Cecil B. DeMille Award: Warren Beatty.
Best Mini-Series or Motion Picture Made for Television
* Elizabeth I.
Prime Suspect: The Final Act.
Best Television Series – Drama
* Grey’s Anatomy.
Best Television Series – Comedy or Musical
* Ugly Betty.
Best Actress in a Mini-Series or Motion Picture Made for Television
Gillian Anderson, Bleak House.
Annette Bening, Mrs. Harris.
* Helen Mirren, Elizabeth I.
Helen Mirren, Prime Suspect: The Final Act.
Sophie Okonedo, Tsunami, the Aftermath.
Best Actor in a Mini-Series or Motion Picture Made for Television
André Braugher, Thief.
Robert Duvall, Broken Trail.
Michael Ealy, Sleeper Cell: American Terror.
Chiwetel Ejiofor, Tsunami, the Aftermath.
Ben Kingsley, Mrs. Harris.
* Bill Nighy, Gideon’s Daughter.
Matthew Perry, The Ron Clark Story.
Best Actress in a Television Series – Comedy or Musical
Marcia Cross, Desperate Housewives.
* America Ferrera, Ugly Betty.
Felicity Huffman, Desperate Housewives.
Julia Louis-Dreyfus, The New Adventures of Old Christine.
Mary-Louise Parker, Weeds.
Best Actor in a Television Series – Comedy or Musical
* Alec Baldwin, 30 Rock.
Zach Braff, Scrubs.
Steve Carrell, The Office.
Jason Lee, My Name Is Earl.
Tony Shalhoub, Monk.
Best Supporting Actor in a Series, Mini-Series, or Motion Picture Made for Television
Thomas Haden Church, Broken Trail.
* Jeremy Irons, Elizabeth I.
Justin Kirk, Weeds.
Masi Oka, Heroes.
Jeremy Piven, Entourage.
Best Supporting Actress in a Series, Mini-Series, or Motion Picture Made for Television
* Emily Blunt, Gideon’s Daughter.
Toni Collette, Tsunami, the Aftermath.
Katherine Heigl, Grey’s Anatomy.
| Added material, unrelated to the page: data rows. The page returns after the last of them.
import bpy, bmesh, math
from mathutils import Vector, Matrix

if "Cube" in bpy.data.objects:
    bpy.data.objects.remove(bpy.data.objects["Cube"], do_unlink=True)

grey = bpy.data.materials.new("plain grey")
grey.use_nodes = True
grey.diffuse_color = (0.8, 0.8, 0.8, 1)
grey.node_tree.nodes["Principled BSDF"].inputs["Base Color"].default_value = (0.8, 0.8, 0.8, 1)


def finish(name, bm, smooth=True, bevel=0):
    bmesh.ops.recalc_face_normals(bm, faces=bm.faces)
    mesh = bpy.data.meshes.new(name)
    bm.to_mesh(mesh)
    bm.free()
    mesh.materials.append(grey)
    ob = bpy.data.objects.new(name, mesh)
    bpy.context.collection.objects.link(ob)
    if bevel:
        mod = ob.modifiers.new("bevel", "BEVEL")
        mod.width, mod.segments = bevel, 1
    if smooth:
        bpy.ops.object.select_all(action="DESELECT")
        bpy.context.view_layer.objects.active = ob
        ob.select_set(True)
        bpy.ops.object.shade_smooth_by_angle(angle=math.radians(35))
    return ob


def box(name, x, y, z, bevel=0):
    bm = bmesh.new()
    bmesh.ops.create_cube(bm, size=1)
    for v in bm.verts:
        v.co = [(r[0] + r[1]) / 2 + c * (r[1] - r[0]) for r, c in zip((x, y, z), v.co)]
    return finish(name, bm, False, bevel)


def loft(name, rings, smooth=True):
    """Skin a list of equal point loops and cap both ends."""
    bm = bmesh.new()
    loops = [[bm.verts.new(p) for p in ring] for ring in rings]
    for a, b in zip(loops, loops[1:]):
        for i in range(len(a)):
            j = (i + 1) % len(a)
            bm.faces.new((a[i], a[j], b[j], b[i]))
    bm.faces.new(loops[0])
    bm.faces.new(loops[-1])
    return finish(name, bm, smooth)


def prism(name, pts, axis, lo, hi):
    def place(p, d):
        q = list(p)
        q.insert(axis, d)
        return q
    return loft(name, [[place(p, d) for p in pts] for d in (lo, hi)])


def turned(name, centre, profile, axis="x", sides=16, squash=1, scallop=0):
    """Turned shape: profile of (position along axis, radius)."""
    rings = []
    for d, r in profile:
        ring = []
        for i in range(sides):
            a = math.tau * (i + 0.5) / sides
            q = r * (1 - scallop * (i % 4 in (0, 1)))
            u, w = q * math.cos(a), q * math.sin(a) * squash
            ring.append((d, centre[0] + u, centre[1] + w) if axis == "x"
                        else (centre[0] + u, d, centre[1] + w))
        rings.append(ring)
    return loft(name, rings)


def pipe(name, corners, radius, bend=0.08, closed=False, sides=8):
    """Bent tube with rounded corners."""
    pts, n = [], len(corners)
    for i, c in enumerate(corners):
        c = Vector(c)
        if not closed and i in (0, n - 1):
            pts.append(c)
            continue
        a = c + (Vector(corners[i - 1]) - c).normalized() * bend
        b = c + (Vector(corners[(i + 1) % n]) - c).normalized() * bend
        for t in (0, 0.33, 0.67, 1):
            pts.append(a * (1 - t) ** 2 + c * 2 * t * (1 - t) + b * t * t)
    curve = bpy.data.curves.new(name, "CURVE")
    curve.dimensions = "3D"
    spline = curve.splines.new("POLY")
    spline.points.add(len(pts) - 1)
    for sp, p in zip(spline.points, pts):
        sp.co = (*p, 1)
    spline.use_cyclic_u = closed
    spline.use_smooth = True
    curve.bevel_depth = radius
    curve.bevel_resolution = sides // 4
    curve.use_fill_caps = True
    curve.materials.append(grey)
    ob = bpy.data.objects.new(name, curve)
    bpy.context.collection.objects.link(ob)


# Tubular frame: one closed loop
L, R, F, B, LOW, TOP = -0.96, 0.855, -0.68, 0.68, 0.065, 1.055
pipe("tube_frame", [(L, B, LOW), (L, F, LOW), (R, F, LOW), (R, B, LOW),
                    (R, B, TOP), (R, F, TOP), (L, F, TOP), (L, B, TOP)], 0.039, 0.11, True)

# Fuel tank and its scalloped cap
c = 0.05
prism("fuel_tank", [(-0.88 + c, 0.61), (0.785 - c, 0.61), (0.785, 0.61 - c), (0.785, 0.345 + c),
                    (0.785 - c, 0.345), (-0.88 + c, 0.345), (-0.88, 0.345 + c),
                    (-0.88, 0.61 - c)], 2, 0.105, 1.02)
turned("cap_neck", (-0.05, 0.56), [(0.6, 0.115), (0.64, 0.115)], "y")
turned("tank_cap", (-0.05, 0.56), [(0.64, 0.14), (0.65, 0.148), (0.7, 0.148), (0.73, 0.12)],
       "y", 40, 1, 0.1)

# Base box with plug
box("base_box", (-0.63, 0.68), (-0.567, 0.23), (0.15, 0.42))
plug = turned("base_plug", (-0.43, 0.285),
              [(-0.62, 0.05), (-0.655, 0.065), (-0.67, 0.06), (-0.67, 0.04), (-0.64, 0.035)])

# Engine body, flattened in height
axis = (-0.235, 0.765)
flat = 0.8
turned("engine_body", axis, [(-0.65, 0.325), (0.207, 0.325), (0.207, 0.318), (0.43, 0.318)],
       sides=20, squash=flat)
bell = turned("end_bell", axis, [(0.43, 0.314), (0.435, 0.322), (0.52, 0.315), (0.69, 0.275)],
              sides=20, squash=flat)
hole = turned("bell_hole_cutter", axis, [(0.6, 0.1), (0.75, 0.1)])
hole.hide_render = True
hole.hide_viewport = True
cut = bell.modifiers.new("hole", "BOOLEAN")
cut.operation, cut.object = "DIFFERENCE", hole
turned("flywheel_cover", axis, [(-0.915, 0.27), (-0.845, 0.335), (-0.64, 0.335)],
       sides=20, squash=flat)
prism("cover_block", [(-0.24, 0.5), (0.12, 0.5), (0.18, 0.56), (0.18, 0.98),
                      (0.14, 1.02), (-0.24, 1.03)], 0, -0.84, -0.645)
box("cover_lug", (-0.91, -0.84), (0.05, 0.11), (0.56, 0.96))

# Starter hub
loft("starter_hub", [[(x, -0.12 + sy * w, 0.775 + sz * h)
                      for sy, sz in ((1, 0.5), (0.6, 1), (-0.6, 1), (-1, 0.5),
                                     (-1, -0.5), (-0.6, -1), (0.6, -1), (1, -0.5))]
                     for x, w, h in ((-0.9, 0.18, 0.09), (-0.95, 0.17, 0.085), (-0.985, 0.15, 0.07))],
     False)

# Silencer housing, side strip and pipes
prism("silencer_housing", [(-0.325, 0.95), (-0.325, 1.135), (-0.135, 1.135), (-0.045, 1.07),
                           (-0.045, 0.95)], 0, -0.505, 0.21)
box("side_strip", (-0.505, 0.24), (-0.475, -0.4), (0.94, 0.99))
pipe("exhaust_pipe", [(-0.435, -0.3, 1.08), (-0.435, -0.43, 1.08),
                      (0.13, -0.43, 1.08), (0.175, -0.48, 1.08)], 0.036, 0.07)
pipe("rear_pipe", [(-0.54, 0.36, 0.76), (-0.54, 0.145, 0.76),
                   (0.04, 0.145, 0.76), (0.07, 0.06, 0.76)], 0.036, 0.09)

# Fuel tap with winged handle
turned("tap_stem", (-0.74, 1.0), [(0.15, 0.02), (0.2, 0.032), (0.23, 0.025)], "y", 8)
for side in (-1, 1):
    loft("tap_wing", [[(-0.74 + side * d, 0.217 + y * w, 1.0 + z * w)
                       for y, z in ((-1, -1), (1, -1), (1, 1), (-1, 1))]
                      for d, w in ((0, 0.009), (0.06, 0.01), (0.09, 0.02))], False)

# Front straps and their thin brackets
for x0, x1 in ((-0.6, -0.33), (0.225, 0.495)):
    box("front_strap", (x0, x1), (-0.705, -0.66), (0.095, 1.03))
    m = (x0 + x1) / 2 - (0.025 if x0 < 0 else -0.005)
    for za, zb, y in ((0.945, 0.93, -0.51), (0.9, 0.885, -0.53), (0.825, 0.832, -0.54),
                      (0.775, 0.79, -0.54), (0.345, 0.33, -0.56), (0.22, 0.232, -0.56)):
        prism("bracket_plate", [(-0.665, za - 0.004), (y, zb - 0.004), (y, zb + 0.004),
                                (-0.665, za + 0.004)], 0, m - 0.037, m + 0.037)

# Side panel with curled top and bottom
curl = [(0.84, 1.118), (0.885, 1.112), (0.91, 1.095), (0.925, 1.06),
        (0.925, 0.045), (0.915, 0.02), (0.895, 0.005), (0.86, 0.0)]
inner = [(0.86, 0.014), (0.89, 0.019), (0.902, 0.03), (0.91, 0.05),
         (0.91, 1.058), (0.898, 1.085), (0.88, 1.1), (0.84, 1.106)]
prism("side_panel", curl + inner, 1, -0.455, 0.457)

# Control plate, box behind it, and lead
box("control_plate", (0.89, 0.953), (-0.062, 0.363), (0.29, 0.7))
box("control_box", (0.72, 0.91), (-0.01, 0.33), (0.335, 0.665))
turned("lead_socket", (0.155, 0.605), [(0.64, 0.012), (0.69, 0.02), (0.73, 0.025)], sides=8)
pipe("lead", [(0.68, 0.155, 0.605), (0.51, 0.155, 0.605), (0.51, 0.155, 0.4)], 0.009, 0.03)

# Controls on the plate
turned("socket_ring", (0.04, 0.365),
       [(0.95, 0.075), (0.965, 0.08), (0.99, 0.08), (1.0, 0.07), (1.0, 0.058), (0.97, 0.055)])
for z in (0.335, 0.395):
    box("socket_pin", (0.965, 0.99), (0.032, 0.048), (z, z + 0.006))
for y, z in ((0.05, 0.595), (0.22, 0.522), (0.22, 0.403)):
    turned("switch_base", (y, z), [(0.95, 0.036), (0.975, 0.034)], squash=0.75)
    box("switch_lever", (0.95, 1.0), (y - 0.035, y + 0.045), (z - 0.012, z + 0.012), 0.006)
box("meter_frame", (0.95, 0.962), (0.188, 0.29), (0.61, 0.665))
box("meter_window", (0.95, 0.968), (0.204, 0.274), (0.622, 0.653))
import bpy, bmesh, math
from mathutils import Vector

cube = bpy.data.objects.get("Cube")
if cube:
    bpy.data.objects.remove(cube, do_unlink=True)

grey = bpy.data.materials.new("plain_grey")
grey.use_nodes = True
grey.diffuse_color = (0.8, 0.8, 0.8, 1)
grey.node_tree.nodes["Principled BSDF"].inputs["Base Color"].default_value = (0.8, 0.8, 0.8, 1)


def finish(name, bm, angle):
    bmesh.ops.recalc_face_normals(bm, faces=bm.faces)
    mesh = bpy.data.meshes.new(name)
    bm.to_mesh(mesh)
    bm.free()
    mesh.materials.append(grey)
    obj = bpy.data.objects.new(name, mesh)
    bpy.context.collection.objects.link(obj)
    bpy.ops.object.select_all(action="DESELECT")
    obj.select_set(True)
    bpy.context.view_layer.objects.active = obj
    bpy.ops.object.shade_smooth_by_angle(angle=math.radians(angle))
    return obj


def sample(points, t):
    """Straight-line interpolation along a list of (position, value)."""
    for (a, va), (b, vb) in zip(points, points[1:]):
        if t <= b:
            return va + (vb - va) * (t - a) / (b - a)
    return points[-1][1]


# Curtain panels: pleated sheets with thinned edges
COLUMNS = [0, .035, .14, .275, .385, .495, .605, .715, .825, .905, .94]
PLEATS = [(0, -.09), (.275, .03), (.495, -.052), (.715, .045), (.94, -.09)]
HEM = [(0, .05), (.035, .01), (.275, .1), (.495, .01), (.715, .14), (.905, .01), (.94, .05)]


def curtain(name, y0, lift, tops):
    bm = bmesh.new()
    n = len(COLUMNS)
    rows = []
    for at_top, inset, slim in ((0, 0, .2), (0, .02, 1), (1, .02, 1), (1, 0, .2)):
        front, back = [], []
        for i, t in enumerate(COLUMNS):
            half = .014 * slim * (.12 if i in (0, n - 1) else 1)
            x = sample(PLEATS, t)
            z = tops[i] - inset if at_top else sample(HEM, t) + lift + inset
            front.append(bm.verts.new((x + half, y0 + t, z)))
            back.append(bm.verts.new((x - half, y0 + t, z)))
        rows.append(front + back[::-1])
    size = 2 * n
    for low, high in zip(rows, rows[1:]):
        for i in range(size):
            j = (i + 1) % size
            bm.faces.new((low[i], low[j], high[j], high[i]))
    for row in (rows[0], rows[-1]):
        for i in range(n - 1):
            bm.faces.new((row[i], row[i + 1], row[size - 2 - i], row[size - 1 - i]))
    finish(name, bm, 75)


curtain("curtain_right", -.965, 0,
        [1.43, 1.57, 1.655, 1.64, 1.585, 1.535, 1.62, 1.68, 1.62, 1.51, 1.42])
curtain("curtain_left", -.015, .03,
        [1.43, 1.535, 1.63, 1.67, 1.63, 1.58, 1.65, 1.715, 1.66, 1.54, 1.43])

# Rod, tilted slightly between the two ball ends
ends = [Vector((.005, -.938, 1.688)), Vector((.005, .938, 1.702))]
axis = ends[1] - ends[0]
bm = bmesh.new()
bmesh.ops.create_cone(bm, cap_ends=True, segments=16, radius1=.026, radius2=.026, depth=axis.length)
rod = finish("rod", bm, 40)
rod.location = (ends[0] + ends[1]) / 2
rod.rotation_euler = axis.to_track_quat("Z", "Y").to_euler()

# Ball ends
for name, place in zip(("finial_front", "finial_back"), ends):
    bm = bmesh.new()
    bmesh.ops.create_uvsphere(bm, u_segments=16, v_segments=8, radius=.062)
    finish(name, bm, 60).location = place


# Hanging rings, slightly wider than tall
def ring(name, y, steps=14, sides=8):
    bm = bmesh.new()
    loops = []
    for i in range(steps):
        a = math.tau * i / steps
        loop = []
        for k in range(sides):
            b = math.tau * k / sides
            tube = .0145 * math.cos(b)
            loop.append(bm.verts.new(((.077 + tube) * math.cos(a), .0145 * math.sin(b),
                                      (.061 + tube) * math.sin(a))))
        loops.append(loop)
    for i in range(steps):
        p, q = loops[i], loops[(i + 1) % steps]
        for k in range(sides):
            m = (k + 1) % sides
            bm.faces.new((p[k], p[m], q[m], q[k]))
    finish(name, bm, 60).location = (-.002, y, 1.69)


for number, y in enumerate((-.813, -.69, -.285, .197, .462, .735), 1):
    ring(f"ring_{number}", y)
Sarah Paulson, Studio 60 on the Sunset Strip.
Elizabeth Perkins, Weeds.
Hollywood Foreign Press Association website.
Alejandro Gonzáles Iñárritu and Gael García Bernal Babel image: Paramount Vantage.
Helen Mirren Queen Elizabeth I image: Channel 4 / HBO Films.
“What Are the Golden Globes? ‘Prestige’ Multinational & Multiethnic Awards Embracing ‘Diversity’?” last updated in September 2018.